* [What is required]
Set down exactly, from the records below, the line with "obj.data.materials.clear()" through the line with "for points in", and nothing else.

/---

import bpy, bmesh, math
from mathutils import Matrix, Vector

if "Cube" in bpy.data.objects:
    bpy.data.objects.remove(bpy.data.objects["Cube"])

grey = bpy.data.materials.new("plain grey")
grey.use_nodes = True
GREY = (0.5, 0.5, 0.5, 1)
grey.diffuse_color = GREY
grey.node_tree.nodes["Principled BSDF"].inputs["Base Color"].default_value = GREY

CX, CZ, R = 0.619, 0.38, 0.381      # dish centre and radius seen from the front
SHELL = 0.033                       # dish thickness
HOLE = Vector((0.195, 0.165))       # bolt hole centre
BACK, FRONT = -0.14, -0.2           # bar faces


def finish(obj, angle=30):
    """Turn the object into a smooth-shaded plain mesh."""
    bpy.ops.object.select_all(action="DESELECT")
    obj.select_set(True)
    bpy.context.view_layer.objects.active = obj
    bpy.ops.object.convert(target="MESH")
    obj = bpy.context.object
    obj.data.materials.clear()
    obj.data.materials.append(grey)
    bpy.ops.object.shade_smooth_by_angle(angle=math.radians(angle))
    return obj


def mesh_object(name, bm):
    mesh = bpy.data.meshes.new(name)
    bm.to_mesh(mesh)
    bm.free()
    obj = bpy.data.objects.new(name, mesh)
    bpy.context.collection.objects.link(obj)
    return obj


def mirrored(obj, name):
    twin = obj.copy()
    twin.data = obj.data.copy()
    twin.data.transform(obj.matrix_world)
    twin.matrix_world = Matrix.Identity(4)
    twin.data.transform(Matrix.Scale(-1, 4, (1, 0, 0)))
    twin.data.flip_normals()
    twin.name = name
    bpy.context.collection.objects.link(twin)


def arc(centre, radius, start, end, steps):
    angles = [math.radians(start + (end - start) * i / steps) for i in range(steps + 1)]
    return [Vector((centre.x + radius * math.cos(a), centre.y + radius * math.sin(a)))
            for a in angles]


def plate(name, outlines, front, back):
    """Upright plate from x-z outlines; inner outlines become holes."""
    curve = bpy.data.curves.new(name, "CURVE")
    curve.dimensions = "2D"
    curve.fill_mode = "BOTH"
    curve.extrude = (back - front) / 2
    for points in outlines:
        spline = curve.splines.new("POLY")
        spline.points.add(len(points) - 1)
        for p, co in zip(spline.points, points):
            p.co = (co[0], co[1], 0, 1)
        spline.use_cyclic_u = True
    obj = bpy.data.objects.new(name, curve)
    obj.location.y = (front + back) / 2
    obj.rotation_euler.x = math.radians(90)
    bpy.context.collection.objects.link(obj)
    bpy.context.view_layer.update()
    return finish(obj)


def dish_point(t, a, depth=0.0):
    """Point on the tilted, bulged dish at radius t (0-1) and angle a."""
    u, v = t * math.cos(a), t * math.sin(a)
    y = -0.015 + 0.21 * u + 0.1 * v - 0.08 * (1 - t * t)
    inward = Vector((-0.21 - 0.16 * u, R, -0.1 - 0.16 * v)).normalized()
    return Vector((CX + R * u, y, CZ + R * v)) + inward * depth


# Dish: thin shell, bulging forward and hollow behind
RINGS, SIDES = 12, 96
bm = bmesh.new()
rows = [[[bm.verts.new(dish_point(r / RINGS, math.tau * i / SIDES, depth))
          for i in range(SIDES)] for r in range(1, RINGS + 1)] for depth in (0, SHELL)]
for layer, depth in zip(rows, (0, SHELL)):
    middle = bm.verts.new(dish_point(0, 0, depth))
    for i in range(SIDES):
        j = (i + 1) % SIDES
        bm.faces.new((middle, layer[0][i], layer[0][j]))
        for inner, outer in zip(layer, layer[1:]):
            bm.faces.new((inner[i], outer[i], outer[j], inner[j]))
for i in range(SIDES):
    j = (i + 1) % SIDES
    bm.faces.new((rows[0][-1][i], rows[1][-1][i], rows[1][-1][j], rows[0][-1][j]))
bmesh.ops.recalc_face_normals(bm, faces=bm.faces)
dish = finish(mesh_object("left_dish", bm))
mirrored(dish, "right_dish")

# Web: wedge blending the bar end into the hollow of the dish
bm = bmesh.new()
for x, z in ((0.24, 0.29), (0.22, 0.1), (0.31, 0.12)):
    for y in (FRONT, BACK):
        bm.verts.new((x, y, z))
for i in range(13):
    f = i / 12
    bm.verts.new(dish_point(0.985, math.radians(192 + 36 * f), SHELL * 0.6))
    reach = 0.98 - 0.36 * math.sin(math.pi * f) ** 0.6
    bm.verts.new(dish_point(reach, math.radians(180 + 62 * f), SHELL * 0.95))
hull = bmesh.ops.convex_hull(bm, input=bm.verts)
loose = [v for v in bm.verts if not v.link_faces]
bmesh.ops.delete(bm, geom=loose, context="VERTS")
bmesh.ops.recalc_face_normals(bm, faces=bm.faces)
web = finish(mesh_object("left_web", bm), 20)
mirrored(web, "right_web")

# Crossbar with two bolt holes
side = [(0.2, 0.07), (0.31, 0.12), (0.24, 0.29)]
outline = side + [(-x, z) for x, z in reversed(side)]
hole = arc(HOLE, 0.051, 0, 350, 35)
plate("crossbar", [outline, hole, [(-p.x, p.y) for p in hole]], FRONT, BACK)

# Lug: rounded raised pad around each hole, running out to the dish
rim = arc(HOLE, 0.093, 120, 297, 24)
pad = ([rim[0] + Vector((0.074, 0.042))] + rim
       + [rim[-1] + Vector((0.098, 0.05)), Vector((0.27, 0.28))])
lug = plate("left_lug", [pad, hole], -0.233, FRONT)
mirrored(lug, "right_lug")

\---
/---

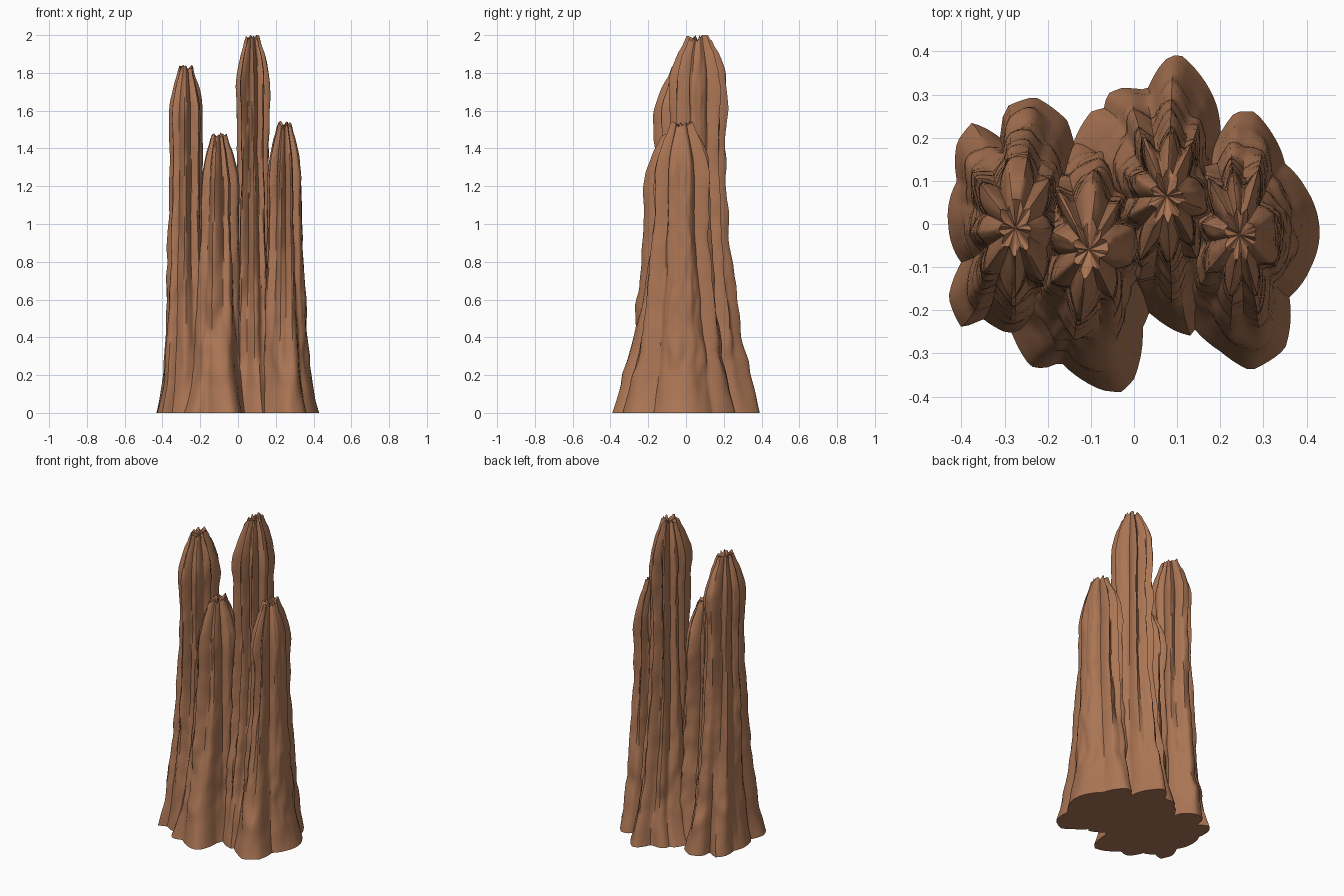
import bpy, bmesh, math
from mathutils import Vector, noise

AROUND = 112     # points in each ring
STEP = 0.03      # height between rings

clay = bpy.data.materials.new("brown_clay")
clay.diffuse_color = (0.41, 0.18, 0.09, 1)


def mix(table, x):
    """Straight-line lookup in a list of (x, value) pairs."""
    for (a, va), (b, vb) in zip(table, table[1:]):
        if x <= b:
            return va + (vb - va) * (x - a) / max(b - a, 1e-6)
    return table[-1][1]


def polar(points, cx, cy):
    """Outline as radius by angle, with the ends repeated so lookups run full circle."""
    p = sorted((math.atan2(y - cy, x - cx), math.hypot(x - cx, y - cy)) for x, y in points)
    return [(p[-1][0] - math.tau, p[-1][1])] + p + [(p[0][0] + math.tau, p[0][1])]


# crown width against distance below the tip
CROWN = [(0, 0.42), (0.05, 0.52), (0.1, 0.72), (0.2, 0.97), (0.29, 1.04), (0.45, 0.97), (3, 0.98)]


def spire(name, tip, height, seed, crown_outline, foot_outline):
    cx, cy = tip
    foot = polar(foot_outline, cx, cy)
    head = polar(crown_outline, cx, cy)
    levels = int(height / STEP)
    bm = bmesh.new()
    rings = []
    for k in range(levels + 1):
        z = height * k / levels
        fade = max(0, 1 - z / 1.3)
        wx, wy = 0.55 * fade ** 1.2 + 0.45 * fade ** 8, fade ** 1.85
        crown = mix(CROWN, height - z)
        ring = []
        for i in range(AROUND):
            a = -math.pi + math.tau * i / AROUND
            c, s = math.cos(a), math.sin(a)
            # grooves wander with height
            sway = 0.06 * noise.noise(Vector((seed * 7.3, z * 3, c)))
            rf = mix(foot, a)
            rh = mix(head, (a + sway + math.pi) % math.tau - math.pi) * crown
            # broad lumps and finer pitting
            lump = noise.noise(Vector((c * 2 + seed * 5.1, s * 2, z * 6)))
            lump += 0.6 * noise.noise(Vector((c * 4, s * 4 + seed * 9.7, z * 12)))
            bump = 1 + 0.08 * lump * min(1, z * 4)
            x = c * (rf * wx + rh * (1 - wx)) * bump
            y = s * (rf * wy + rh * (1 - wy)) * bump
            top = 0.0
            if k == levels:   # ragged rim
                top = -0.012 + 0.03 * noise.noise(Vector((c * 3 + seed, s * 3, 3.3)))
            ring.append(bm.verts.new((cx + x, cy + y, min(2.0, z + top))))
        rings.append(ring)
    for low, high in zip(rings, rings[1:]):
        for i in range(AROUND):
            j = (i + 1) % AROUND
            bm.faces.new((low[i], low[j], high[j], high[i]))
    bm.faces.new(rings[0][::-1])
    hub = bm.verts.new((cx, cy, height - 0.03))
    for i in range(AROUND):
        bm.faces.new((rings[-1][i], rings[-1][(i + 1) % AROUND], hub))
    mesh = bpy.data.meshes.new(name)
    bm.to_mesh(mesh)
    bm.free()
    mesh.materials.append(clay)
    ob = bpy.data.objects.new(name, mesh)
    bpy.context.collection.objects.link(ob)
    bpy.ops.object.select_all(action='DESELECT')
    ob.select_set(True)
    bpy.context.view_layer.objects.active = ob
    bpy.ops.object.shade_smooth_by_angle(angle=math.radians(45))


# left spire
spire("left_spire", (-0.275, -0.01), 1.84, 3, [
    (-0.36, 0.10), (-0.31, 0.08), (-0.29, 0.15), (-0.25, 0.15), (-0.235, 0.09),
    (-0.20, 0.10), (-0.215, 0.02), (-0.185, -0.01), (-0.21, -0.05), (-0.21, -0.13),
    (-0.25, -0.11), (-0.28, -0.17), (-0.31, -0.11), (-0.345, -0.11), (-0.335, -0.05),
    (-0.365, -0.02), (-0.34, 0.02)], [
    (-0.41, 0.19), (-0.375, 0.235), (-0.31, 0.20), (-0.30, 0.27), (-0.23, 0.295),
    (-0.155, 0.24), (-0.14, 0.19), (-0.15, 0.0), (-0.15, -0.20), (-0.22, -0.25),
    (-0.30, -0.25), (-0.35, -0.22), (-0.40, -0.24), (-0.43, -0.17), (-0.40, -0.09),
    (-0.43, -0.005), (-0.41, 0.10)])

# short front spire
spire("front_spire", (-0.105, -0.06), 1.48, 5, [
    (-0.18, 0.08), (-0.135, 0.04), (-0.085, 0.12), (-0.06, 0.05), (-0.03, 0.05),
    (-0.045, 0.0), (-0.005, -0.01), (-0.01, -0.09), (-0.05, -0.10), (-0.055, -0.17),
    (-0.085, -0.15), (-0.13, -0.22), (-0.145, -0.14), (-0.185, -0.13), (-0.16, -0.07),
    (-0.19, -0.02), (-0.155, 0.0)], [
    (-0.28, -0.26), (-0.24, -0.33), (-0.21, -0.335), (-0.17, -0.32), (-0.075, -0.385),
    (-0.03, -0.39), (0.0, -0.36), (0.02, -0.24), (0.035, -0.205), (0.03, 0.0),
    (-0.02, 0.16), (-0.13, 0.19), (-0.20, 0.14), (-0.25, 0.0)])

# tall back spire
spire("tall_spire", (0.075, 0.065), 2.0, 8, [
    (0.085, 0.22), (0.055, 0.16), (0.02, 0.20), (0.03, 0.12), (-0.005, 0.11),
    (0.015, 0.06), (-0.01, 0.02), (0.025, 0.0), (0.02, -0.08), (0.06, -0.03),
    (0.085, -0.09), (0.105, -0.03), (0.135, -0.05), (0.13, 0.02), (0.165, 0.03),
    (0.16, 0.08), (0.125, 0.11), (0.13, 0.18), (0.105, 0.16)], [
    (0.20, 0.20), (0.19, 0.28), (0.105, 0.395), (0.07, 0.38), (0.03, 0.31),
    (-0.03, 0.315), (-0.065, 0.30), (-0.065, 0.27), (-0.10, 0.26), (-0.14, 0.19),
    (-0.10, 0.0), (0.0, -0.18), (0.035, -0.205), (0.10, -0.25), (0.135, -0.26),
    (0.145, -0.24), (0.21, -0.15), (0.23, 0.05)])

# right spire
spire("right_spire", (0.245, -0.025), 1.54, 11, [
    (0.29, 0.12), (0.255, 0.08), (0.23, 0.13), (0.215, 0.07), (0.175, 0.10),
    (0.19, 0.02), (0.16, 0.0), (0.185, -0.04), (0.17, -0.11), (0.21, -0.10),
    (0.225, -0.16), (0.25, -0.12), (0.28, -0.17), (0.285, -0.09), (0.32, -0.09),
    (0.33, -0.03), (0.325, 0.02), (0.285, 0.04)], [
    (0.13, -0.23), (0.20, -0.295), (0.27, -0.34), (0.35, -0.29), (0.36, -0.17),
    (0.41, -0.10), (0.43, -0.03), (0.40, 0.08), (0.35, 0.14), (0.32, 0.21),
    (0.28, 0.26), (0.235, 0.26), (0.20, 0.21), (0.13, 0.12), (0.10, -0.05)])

\---

* [Response below]
    obj.data.materials.clear()
    obj.data.materials.append(grey)
    bpy.ops.object.shade_smooth_by_angle(angle=math.radians(angle))
    return obj


def mesh_object(name, bm):
    mesh = bpy.data.meshes.new(name)
    bm.to_mesh(mesh)
    bm.free()
    obj = bpy.data.objects.new(name, mesh)
    bpy.context.collection.objects.link(obj)
    return obj


def mirrored(obj, name):
    twin = obj.copy()
    twin.data = obj.data.copy()
    twin.data.transform(obj.matrix_world)
    twin.matrix_world = Matrix.Identity(4)
    twin.data.transform(Matrix.Scale(-1, 4, (1, 0, 0)))
    twin.data.flip_normals()
    twin.name = name
    bpy.context.collection.objects.link(twin)


def arc(centre, radius, start, end, steps):
    angles = [math.radians(start + (end - start) * i / steps) for i in range(steps + 1)]
    return [Vector((centre.x + radius * math.cos(a), centre.y + radius * math.sin(a)))
            for a in angles]


def plate(name, outlines, front, back):
    """Upright plate from x-z outlines; inner outlines become holes."""
    curve = bpy.data.curves.new(name, "CURVE")
    curve.dimensions = "2D"
    curve.fill_mode = "BOTH"
    curve.extrude = (back - front) / 2
    for points in outlines:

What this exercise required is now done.